Q: Can you give us an overview of triBalance?
A: You can describe the functionality as a bridge. The landscape within the new regulatory framework means that there will be a number of different CCPs and these CCPs will all have counterparty exposure risk, meaning that we have different sets of risk in different silos. What triBalance does is find new trades that will offset that potential future risk. By bringing down these open risk positions to a minimum, between one CCP and another CCP, and also between CCPs and the bilateral trades, that I think is a very strong argument to say that this is a reduction of systemic risk overall and also it will help banks to more efficiently use the available collateral that they will have to put up against each other, but also in terms of initial margins and variation margins to the CCPs. TriBalance [is designed to] rebalance the potential future exposure and minimize the need to put up collateral with each other or put initial margin with the clearing houses.
Q: So the service provides recommendations on how to best net out exposure?

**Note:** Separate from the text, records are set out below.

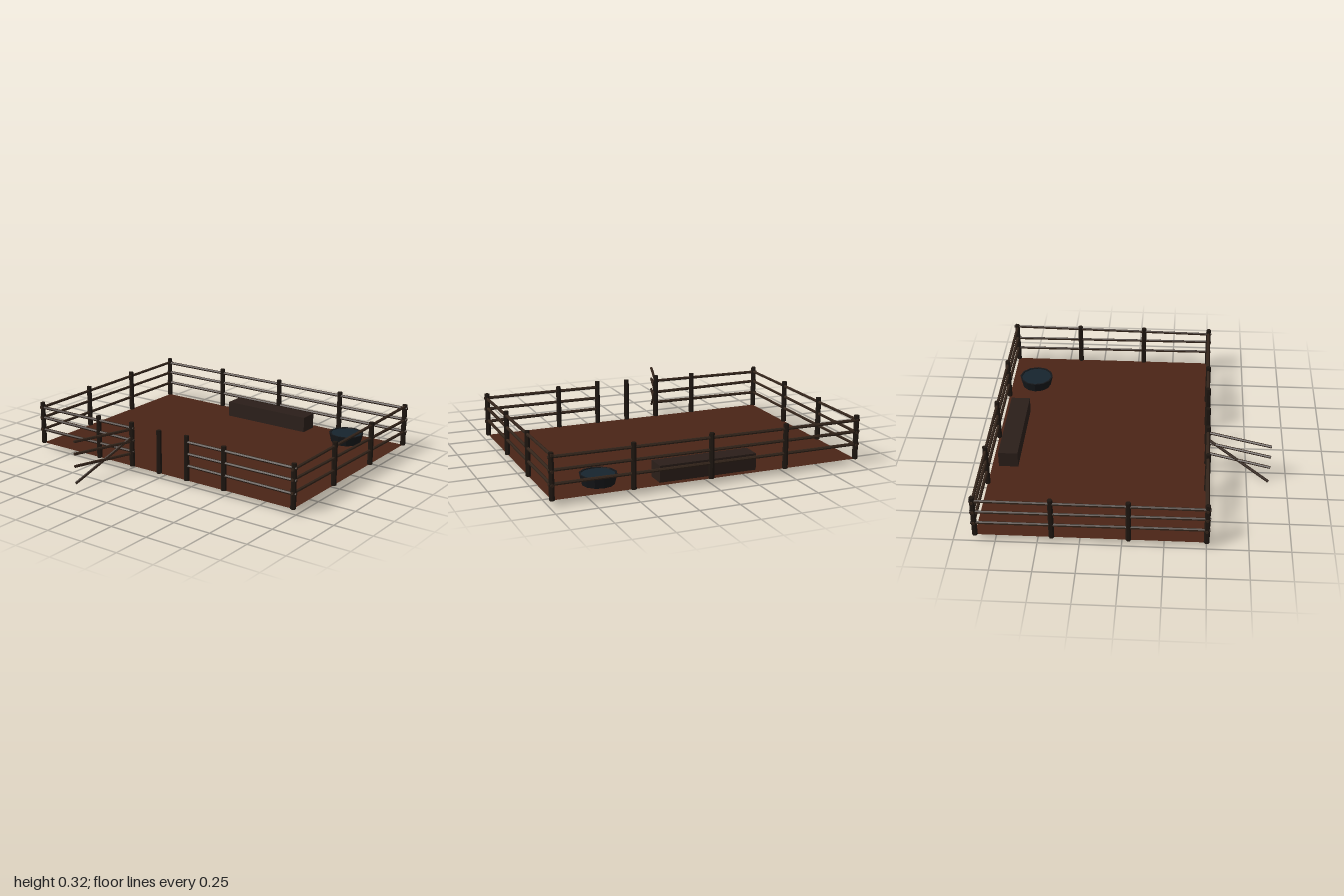
import * as THREE from 'three';

const mat = (color, extra = {}) => {
  const m = new THREE.MeshStandardMaterial({ color, flatShading: true, ...extra });
  return m;
};

export function createModel() {
  const root = new THREE.Group();
  root.name = 'paddock';
  const soil = mat(0x4a2416, { side: THREE.DoubleSide });
  const postWood = mat(0x1e1610);
  const railWood = mat(0x33241a);
  const troughWood = mat(0x2a1e19);
  const tubMetal = mat(0x15171a, { side: THREE.DoubleSide });
  const water = mat(0x16242e);

  const X = 0.98, BACK = -0.87, FRONT = 0.5, FLOOR = 0.035;

  const add = (name, geometry, material, parent = root) => {
    const mesh = new THREE.Mesh(geometry, material);
    mesh.name = name;
    parent.add(mesh);
    return mesh;
  };

  // Round bar between two points
  const bar = (name, a, b, r, parent) => {
    const from = new THREE.Vector3(...a), to = new THREE.Vector3(...b);
    const dir = to.clone().sub(from);
    const mesh = add(name, new THREE.CylinderGeometry(r, r, dir.length(), 6), railWood, parent);
    mesh.position.copy(from).add(to).multiplyScalar(0.5);
    mesh.quaternion.setFromUnitVectors(new THREE.Vector3(0, 1, 0), dir.normalize());
  };

  const post = (x, z, h = 0.28) => {
    const mesh = add('fencePost', new THREE.CylinderGeometry(0.016, 0.017, h, 6), postWood);
    mesh.position.set(x, FLOOR + h / 2, z);
  };

  // Three slightly uneven rails from one ground point to another
  const rails = (name, [x0, z0], [x1, z1], heights) => {
    const group = new THREE.Group();
    group.name = name;
    root.add(group);
    for (const [y0, y1] of heights) bar('rail', [x0, y0, z0], [x1, y1, z1], 0.01, group);
  };

  // Ground sheet
  const ground = add('ground', new THREE.PlaneGeometry(2 * X, FRONT - BACK), soil);
  ground.rotation.x = -Math.PI / 2;
  ground.position.set(0, FLOOR, (FRONT + BACK) / 2);

  // Posts along the back, front and sides
  for (const x of [-X, -0.49, 0, 0.49, X]) {
    post(x, BACK);
    post(x, FRONT);
  }
  for (const x of [-X, X]) for (const z of [-0.415, 0.04]) post(x, z);
  for (const x of [-0.217, 0.213]) post(x, FRONT, 0.29);

  // Fence rails, with an opening at the front
  const e = 0.02;
  rails('backRails', [-X - e, BACK], [X + e, BACK], [[0.13, 0.13], [0.21, 0.212], [0.282, 0.29]]);
  rails('frontRightRails', [-X - e, FRONT], [-0.2, FRONT], [[0.128, 0.134], [0.212, 0.206], [0.28, 0.288]]);
  rails('frontLeftRails', [0.2, FRONT], [X + e, FRONT], [[0.132, 0.128], [0.208, 0.212], [0.284, 0.287]]);
  rails('leftRails', [X, FRONT + e], [X, BACK - e], [[0.135, 0.125], [0.217, 0.205], [0.28, 0.302]]);
  rails('rightRails', [-X, FRONT + e], [-X, BACK - e], [[0.13, 0.126], [0.212, 0.206], [0.282, 0.286]]);

  // Open gate with a sagging brace
  const gate = new THREE.Group();
  gate.name = 'gate';
  root.add(gate);
  for (const y of [0.12, 0.2, 0.28]) bar('gateRail', [-0.217, y, FRONT], [-0.347, y, 0.892], 0.009, gate);
  bar('gateBrace', [-0.217, 0.228, FRONT], [-0.347, 0.009, 0.887], 0.009, gate);

  // Feed trough
  const trough = add('feedTrough', new THREE.BoxGeometry(0.626, 0.103, 0.124), troughWood);
  trough.position.set(-0.002, FLOOR + 0.0515, -0.765);

  // Round water tub
  const tub = new THREE.Group();
  tub.name = 'waterTub';
  tub.position.set(0.645, FLOOR, -0.7);
  root.add(tub);
  add('tubWall', new THREE.LatheGeometry(
    [[0, 0.001], [0.098, 0.001], [0.114, 0.066], [0.103, 0.066], [0.101, 0.054]]
      .map(p => new THREE.Vector2(...p)), 12), tubMetal, tub);
  const surface = add('water', new THREE.CylinderGeometry(0.102, 0.102, 0.004, 12), water, tub);
  surface.position.y = 0.059;

  return root;
}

A: Banks will deliver us with the necessary risk profile that they have, and also a risk profile with the bilateral counterparties that they still have, expressed as potential future exposure. This potential future exposure has been securitized by the CCPs, by requiring you to put up a certain amount of initial margin. In the bilateral world, it’s the amount that needs to change on a daily basis for collateral because we can just collateralize the static amount of counterparty exposure risk but if the market moves, and my trades come more profitable, then I will ask you to submit more collateral. And the smaller that position is, the less impact it will have should the market move. If there are offsetting positions between the CCPs and the bilateral world, it’s make sense to de-risk that situation by putting on trades that will bring down [total future exposure].

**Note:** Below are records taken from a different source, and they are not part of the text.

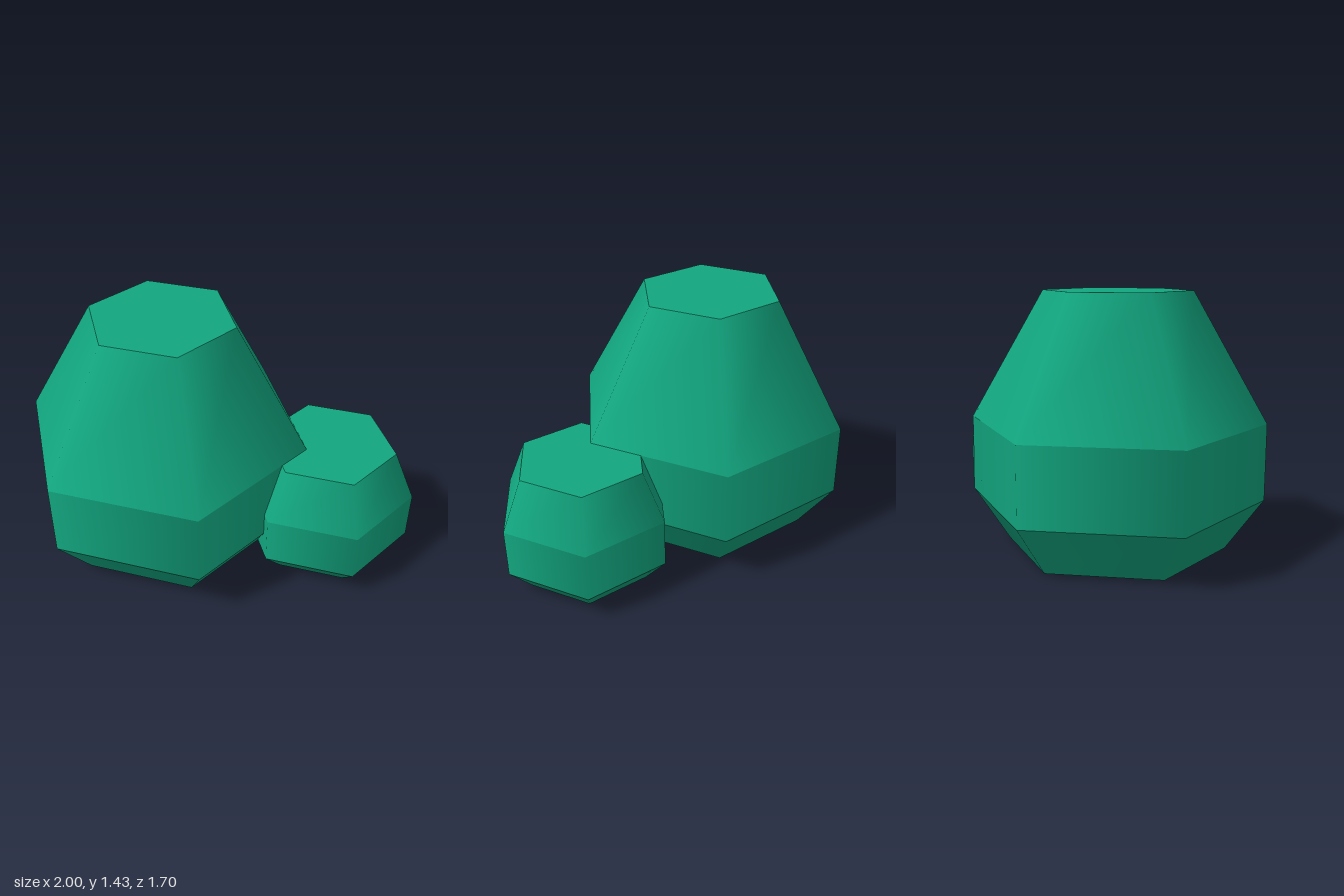
import * as THREE from 'three';
import { mergeGeometries } from 'three/addons/utils/BufferGeometryUtils.js';

const SIDES = 6;

// Horizontal hexagonal lid with a corner pointing to +z
function cap(radius, y, up) {
  const geometry = new THREE.CircleGeometry(radius, SIDES, Math.PI / 2);
  geometry.rotateX(up ? -Math.PI / 2 : Math.PI / 2);
  return geometry.translate(0, y, 0);
}

// Bush from stacked [radius, y] rings: smooth around, creased between bands
function bushGeometry(rings) {
  const parts = [];
  for (let i = 0; i < rings.length - 1; i++) {
    const [r0, y0] = rings[i];
    const [r1, y1] = rings[i + 1];
    const band = new THREE.CylinderGeometry(r1, r0, y1 - y0, SIDES, 1, true);
    parts.push(band.translate(0, (y0 + y1) / 2, 0));
  }
  const [rBottom, yBottom] = rings[0];
  const [rTop, yTop] = rings[rings.length - 1];
  parts.push(cap(rBottom, yBottom, false), cap(rTop, yTop, true));
  return mergeGeometries(parts);
}

export function createModel() {
  const group = new THREE.Group();
  group.name = 'bushes';
  const leaf = new THREE.MeshStandardMaterial({ color: 0x12a67f });

  const addBush = (name, x, z, rings) => {
    const mesh = new THREE.Mesh(bushGeometry(rings), leaf);
    mesh.name = name;
    mesh.position.set(x, 0, z);
    group.add(mesh);
  };

  // Tall bush
  addBush('largeBush', -0.288, -0.029, [[0.616, 0], [0.822, 0.287], [0.822, 0.715], [0.411, 1.43]]);
  // Low bush, in front on the model's left
  addBush('smallBush', 0.571, 0.355, [[0.37, 0], [0.495, 0.143], [0.495, 0.43], [0.37, 0.715]]);

  return group;
}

Once TriOptima receives the necessary parameters of the risk profile from each participant versus their other counterparties and their CCPs, then we can propose a set of trades that can bring down the potential future exposures. That is a proposal that TriOptima will find that is suitable for all counterparties, let’s say all 20 participants. The aim is to always reduce counterparty exposure risk and it will have to be a proposal that fits all 20 banks’ criteria. It is very much a multi-lateral construct, with [the end result being] to make the whole risk profile smaller.